Skip to content
Link copied to clipboard

Rohm & Haas deal in doubt?

Kuwait scraps purchase of half of Dow Chemical unit; $9 billion was to help Dow acquire Phila. firm.

Kuwait has scrapped a deal to buy a 50 percent stake in Dow Chemical Co.'s plastics-making unit, depriving Dow of $9 billion it planned to put toward the acquisition of Philadelphia-based Rohm & Haas Co.

Kuwait's Supreme Petroleum Council reversed last month's decision to approve the venture, to be called K-Dow Petrochemicals, the Midland, Mich., company said yesterday in a statement.

K-Dow was a key part of chief executive officer Andrew Liveris' plan to reduce Dow's reliance on commodity products and gain access to lower-cost petroleum, used to make chemicals. Dow now might face a cash shortfall to complete its purchase of Rohm & Haas, said Sean Egan, managing director of Egan-Jones Ratings Co.

"It is doubtful that Dow will be able to easily raise the funds," Egan said in an e-mailed report. Dow has been "skewered," he said.

Rohm & Haas vice president Brian McPeak said last night that the Philadelphia chemical company was not part of the transaction between Dow Chemical and the Kuwait government and that Rohm & Haas expected to proceed with its own deal with Dow Chemical. McPeak noted that Rohm & Haas shareholders approved the $78-per-share acquisition by Dow in October.

Oil prices have collapsed since Dow Chemical agreed to acquire Rohm & Haas last summer. Dow won an auction for Rohm & Haas, one of the nation's largest specialty chemical companies, after the founding Haas family said it would like to diversify its assets.

Rohm & Haas is a major employer in the region, with headquarters on Independence Mall, a research facility in Montgomery County, and operations in Bucks County and Delaware.

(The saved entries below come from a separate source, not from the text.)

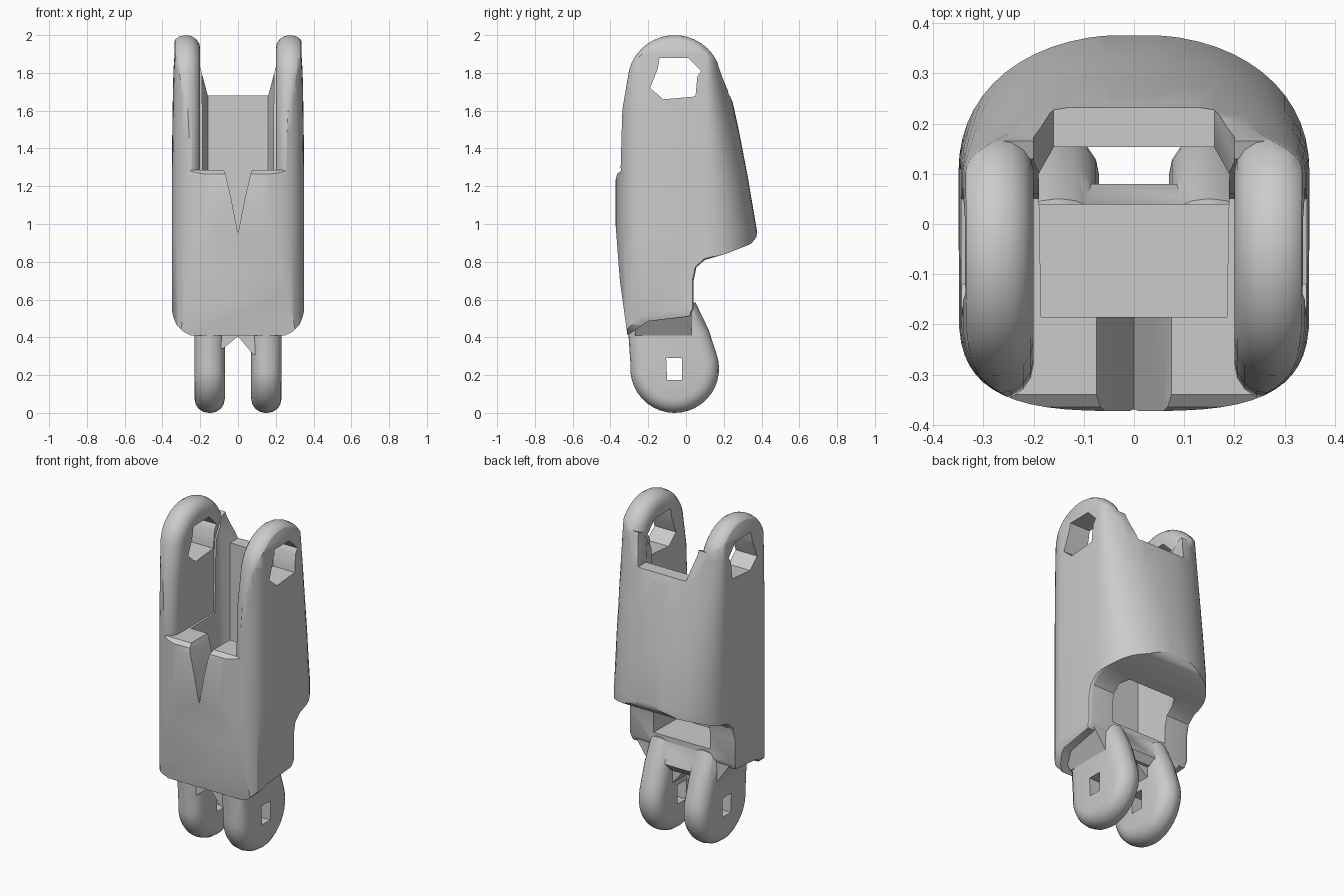
import bpy, bmesh, math
from mathutils import Vector

if "Cube" in bpy.data.objects:
    bpy.data.objects.remove(bpy.data.objects["Cube"], do_unlink=True)


def finish(name, bm):
    bmesh.ops.recalc_face_normals(bm, faces=bm.faces)
    mesh = bpy.data.meshes.new(name)
    bm.to_mesh(mesh)
    bm.free()
    obj = bpy.data.objects.new(name, mesh)
    bpy.context.collection.objects.link(obj)
    return obj


def prism(name, points, axis, lo, hi, bevel=0.0):
    """Extrude a 2D outline along an axis, optionally rounding both rims."""
    def place(p, d):
        return {"x": (d, p[0], p[1]), "y": (p[0], d, p[1]), "z": (p[0], p[1], d)}[axis]
    bm = bmesh.new()
    face = bm.faces.new([bm.verts.new(place(p, lo)) for p in points])
    shift = Vector(place((0, 0), hi - lo))
    extruded = bmesh.ops.extrude_face_region(bm, geom=[face], use_keep_orig=True)["geom"]
    bmesh.ops.translate(bm, vec=shift, verts=[v for v in extruded if isinstance(v, bmesh.types.BMVert)])
    bmesh.ops.recalc_face_normals(bm, faces=bm.faces)
    if bevel:
        caps = [face] + [f for f in extruded if isinstance(f, bmesh.types.BMFace)]
        rims = list({e for f in caps for e in f.edges})
        bmesh.ops.bevel(bm, geom=rims, offset=bevel, segments=4, profile=0.5,
                        affect="EDGES", clamp_overlap=True)
    return finish(name, bm)


def ring(half_width, back, z, steps=56):
    """Horizontal section with squarish front corners and a rounder back."""
    pts = []
    for i in range(steps):
        a = 2 * math.pi * i / steps
        c, s = math.cos(a), math.sin(a)
        n, cy, ry = (2.2, 0.1, back - 0.1) if s >= 0 else (3.2, -0.15, 0.223)
        x = half_width * math.copysign(abs(c) ** (2 / n), c)
        pts.append((x, cy + ry * math.copysign(abs(s) ** (2 / n), s), z))
    return pts


def loft(name, rings):
    bm = bmesh.new()
    loops = [[bm.verts.new(p) for p in r] for r in rings]
    count = len(loops[0])
    for a, b in zip(loops, loops[1:]):
        for i in range(count):
            j = (i + 1) % count
            bm.faces.new((a[i], a[j], b[j], b[i]))
    bm.faces.new(loops[0])
    bm.faces.new(loops[-1])
    return finish(name, bm)


def combine(target, tool, operation):
    """Apply a boolean and discard the tool."""
    mod = target.modifiers.new(operation.lower(), "BOOLEAN")
    mod.operation, mod.solver, mod.object = operation, "EXACT", tool
    bpy.context.view_layer.objects.active = target
    bpy.ops.object.modifier_apply(modifier=mod.name)
    bpy.data.objects.remove(tool, do_unlink=True)


def arc(cy, cz, r, start, end, steps):
    angles = [math.radians(start + (end - start) * i / steps) for i in range(steps + 1)]
    return [(cy + r * math.cos(a), cz + r * math.sin(a)) for a in angles]


def mirrored(half):
    """Close an outline given its right half, listed from bottom to top."""
    return half + [(-x, z) for x, z in reversed(half) if x]


# Hollow shell: side profile with the cut-away below the back wall
shell_profile = [
    (-0.31, 0.41), (-0.35, 0.7), (-0.373, 1.0), (-0.373, 1.23), (-0.365, 1.265), (-0.34, 1.285),
    (0.05, 1.285), (0.06, 1.72), (0.13, 1.84), (0.165, 1.853), (0.195, 1.77), (0.245, 1.65),
    (0.295, 1.45), (0.34, 1.25), (0.378, 0.98), (0.373, 0.93), (0.345, 0.895), (0.22, 0.845),
    (0.1, 0.81), (0.055, 0.77), (0.04, 0.7), (0.04, 0.55), (0.02, 0.51), (-0.2, 0.485)]
link = prism("finger_link", shell_profile, "x", -0.36, 0.36, 0.035)

# Upper arms with rounded tips
arm_profile = ([(-0.3, 0.95), (0.3, 0.95), (0.305, 1.25), (0.25, 1.53), (0.178, 1.81)]
               + arc(-0.06, 1.75, 0.25, 25, 165, 14)
               + [(-0.338, 1.6), (-0.35, 1.3)])
for side in (-1, 1):
    lo, hi = sorted((side * 0.2, side * 0.352))
    combine(link, prism("arm", arm_profile, "x", lo, hi, 0.07), "UNION")

# Trim to a rounded envelope that narrows upward, with round bottom corners
sections = [(0.35, 0.378, 0.3), (0.35, 0.378, 0.95), (0.35, 0.327, 1.25), (0.348, 0.283, 1.48),
            (0.345, 0.24, 1.68), (0.342, 0.21, 1.81), (0.336, 0.2, 1.9), (0.334, 0.2, 2.1)]
combine(link, loft("envelope", [ring(*s) for s in sections]), "INTERSECT")
front_outline = mirrored([(0.24, 0.405), (0.29, 0.43), (0.325, 0.465), (0.343, 0.51), (0.36, 0.58), (0.36, 2.2)])
combine(link, prism("front_outline", front_outline, "y", -0.6, 0.6), "INTERSECT")

# Cavity, lowered top of the back wall, and the notch in the front lip
cavity = [(-0.185, -0.185), (0.185, -0.185), (0.19, 0.1), (0.16, 0.153), (-0.16, 0.153), (-0.19, 0.1)]
combine(link, prism("cavity", cavity, "z", 0.6, 2.2), "DIFFERENCE")
wall_top = mirrored([(0.16, 1.68), (0.2, 1.83), (0.2, 2.2)])
combine(link, prism("wall_top", wall_top, "y", 0.03, 0.6), "DIFFERENCE")
notch = mirrored([(0, 0.95), (0.035, 1.13), (0.065, 1.26), (0.1, 1.35)])
combine(link, prism("notch", notch, "y", -0.5, -0.15), "DIFFERENCE")

# Neck flare between the shell and the hinge
neck = mirrored([(0.23, 0.41), (0.31, 0.525)])
combine(link, prism("neck", neck, "y", -0.27, 0.03), "UNION")

# Lower hinge lugs with gussets
lug_profile = arc(-0.06, 0.235, 0.235, -185, 22, 22) + [(0.12, 0.44), (0.05, 0.585), (-0.27, 0.585), (-0.305, 0.42)]
for side in (-1, 1):
    lo, hi = sorted((side * 0.07, side * 0.23))
    combine(link, prism("lug", lug_profile, "x", lo, hi, 0.075), "UNION")

# Web between the lugs, with a sloping back
web = [(-0.13, 0.56), (-0.13, 0.34), (-0.08, 0.34), (0, 0.405), (0.08, 0.31), (0.13, 0.31), (0.13, 0.56)]
combine(link, prism("web", web, "y", -0.275, 0.03), "UNION")
back_web = [(0, 0.41), (0.05, 0.41), (0.08, 0.45), (0.035, 0.58), (0, 0.58)]
combine(link, prism("back_web", back_web, "x", -0.12, 0.12), "UNION")

# Pin holes
upper_hole = [(-0.12, 1.66), (0.05, 1.675), (0.06, 1.78), (0.08, 1.81), (0.01, 1.88),
              (-0.14, 1.88), (-0.15, 1.82), (-0.19, 1.72)]
lower_hole = [(-0.1, 0.175), (-0.02, 0.175), (-0.02, 0.29), (-0.105, 0.29)]
for hole in (upper_hole, lower_hole):
    combine(link, prism("pin_hole", hole, "x", -0.5, 0.5), "DIFFERENCE")

bpy.ops.object.select_all(action="DESELECT")
link.select_set(True)
bpy.context.view_layer.objects.active = link
bpy.ops.object.shade_smooth_by_angle(angle=math.radians(35))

Chemical companies have reported sharply falling demand in the last month because of the weak global economy and cutbacks. Rohm & Haas shares closed at $63.56 on Friday, well off the $78-per-share deal price.

Dow in July agreed to buy Rohm & Haas, a maker of materials used in paints and electronics, for $15.4 billion and assume $3.4 billion of debt. Dow would be able to complete the Rohm & Haas transaction even without the Kuwaiti money, Liveris said when the deal was announced.

Dow plans to fund the Rohm & Haas purchase with a $13 billion bridge loan, a $3 billion equity investment by Warren Buffett's Berkshire Hathaway Inc., and a $1 billion investment by the Kuwait Investment Authority. Dow would need only about $5 billion of the bridge loan with the Kuwait proceeds, chief financial officer Geoffery Merszei said Oct. 23 on a conference call.

Kuwait's state-owned Petrochemical Industries Co. was to pay $7.5 billion for a 50 percent stake in Dow plants and technology used to make commodity plastics and other products. The venture would pay each partner $1.5 billion, boosting Dow's net proceeds to $9 billion and reducing Petrochemical Industries' net cost to $6 billion.

"Dow is extremely disappointed with the decision by the Kuwait Government and is in the process of evaluating its options pursuant to the joint venture formation agreement," Dow said yesterday in the statement.

Dow would receive more than $2 billion if Kuwait breaks the deal, Liveris said in a Dec. 18 interview. Either side can claim as much as $2.5 billion if the other cancels the transaction, Dow said in a Dec. 1 regulatory filing.

K-Dow would be the world's largest producer of polyethylene plastic, used in milk jugs, food packaging and plastic pipes. The venture would employ more than 5,000 people and have annual revenue of about $15 billion, including $4 billion from the addition of two prior partnerships between Kuwait and Dow.

Dow on Dec. 1 announced it cut the original $9.5 billion price that Petrochemical Industries was to pay because of the weak economy and declining oil prices. Kuwait's Supreme Petroleum Council approved the transaction at the reduced price, and the agreements were signed Nov. 28.

The Kuwaiti government has been under pressure from opposition lawmakers to scrap the deal, which they said was overpriced. Some members of parliament threatened public questioning of the prime minister, Sheikh Nasser al-Mohammed al-Sabah, a nephew of Emir Sheikh Sabah al-Ahmed al-Sabah, Kuwait's ruler. They said the investment was too large at a time of falling oil prices.